In the current Sri Lankan ethnic conflict diverse claims and counterclaims are being made on the ‘traditional’ rights of the different ethnic groups over land and territory, ‘traditional’ invariably carrying the connotation of persistence over a long period of the past. Hence, the contending viewpoints are often based on interpretations of ancient and medieval history. The approach adopted in this study is somewhat different, at least in emphasis. Our focus is on the modern period and on spatial rather than temporal aspects. Continue reading
The Bodu-Bala Sena (BBS) is a political movement crystallizing mainly around Sinhala-Buddhist advocates of strong anti-Islamism. The knee-jerk reaction of opportunist political observers is to regard this as an example of a majoritarian populace behaving brutally, after having `caused Sinhala-Tamil terror’ by allegedly provoking the Tamils with ‘Sinhala-only’ discrimination. The BBS has also provided fodder for anti-government critics as well as the usual `I told you so’ liberals who believe that mass movements can be corrected by a little bit of sermonizing by `good monks’ holding vigils around the Lipton circus.
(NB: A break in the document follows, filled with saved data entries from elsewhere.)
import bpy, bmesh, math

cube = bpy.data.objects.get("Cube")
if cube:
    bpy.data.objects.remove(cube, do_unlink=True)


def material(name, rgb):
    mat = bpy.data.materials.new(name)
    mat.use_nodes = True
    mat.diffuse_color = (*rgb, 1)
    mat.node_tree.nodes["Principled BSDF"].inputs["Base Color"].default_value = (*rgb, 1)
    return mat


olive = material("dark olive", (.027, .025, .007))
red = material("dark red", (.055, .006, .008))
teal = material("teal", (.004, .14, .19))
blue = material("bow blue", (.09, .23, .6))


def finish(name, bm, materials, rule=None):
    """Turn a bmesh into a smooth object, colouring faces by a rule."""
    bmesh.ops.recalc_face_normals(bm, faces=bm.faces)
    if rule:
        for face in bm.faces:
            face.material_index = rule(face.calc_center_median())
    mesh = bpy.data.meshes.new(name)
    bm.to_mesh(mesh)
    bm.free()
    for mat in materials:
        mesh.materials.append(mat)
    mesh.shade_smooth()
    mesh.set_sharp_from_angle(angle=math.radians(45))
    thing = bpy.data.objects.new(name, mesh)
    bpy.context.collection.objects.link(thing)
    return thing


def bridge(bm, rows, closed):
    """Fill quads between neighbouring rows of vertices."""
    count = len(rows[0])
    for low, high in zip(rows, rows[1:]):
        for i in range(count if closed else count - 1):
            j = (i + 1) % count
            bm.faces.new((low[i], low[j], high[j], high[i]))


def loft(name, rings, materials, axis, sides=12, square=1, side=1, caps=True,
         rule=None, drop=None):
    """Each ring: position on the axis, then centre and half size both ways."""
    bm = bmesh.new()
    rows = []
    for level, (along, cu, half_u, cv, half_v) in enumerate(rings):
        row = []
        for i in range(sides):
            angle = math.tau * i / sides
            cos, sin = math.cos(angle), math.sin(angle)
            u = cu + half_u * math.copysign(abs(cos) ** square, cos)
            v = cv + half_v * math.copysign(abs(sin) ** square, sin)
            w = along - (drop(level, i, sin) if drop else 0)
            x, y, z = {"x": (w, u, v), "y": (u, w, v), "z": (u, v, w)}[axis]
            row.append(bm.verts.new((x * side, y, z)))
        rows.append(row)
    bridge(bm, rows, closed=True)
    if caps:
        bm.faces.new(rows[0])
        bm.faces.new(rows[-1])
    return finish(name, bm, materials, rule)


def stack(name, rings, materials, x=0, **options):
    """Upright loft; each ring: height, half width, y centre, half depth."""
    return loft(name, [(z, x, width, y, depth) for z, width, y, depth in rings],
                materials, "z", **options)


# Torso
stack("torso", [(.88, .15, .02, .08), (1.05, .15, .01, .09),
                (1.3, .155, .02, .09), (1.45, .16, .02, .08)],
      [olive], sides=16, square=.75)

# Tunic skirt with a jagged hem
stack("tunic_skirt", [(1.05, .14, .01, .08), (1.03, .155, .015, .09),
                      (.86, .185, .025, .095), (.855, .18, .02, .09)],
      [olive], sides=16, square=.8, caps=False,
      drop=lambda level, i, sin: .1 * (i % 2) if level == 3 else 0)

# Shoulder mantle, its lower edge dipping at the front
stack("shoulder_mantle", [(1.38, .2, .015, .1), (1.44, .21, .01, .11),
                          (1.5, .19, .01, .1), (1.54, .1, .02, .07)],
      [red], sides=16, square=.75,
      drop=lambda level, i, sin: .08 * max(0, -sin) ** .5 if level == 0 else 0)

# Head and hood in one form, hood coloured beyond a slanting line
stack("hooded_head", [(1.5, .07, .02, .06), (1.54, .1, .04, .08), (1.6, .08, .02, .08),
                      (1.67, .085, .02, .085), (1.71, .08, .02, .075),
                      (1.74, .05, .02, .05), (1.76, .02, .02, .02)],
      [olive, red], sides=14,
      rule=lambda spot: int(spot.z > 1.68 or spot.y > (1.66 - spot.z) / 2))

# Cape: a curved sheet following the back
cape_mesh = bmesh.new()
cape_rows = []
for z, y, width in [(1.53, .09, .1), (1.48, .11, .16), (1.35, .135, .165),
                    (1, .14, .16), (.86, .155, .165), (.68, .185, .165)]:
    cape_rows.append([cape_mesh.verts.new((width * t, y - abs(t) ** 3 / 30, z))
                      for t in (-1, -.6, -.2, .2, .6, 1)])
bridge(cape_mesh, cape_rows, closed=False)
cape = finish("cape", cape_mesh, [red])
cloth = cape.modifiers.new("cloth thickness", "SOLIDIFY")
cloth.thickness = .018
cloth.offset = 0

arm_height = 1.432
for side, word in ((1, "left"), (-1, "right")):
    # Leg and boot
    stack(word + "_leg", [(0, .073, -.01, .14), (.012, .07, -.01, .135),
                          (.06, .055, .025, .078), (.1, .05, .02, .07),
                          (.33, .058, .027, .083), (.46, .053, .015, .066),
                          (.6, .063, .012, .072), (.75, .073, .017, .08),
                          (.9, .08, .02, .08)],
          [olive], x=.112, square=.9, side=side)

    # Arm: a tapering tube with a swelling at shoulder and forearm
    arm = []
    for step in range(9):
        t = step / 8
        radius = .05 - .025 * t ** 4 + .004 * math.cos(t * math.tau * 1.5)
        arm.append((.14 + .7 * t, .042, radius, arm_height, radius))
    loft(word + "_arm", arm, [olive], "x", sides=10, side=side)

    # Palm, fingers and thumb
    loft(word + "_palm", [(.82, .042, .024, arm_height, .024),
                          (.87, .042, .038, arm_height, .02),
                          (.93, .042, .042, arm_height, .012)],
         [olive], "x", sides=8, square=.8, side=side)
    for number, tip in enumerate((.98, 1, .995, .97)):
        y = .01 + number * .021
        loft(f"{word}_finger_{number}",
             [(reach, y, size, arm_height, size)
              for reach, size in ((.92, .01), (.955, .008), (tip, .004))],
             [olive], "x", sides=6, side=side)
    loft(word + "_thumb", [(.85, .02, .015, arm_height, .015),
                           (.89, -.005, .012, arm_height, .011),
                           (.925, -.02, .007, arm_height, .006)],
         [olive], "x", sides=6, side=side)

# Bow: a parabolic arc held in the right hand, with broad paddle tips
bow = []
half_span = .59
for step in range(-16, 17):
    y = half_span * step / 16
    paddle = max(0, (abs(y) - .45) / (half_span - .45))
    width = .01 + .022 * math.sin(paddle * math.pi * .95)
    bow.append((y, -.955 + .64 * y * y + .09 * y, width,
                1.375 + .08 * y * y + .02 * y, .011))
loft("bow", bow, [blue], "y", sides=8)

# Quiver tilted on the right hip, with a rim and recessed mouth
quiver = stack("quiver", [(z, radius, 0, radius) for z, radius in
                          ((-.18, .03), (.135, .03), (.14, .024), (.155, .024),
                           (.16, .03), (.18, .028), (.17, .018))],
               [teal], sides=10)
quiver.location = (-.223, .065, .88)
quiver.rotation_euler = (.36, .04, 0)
Continue reading
Filed under accountability, cultural transmission, democratic measures, discrimination, disparagement, economic processes, ethnicity, governance, historical interpretation, legal issues, Muslims in Lanka, nationalism, NGOs, patriotism, political demonstrations, politIcal discourse, population, power politics, Rajapaksa regime, reconciliation, religious nationalism, Sinhala-Tamil Relations, sri lankan society, world events & processes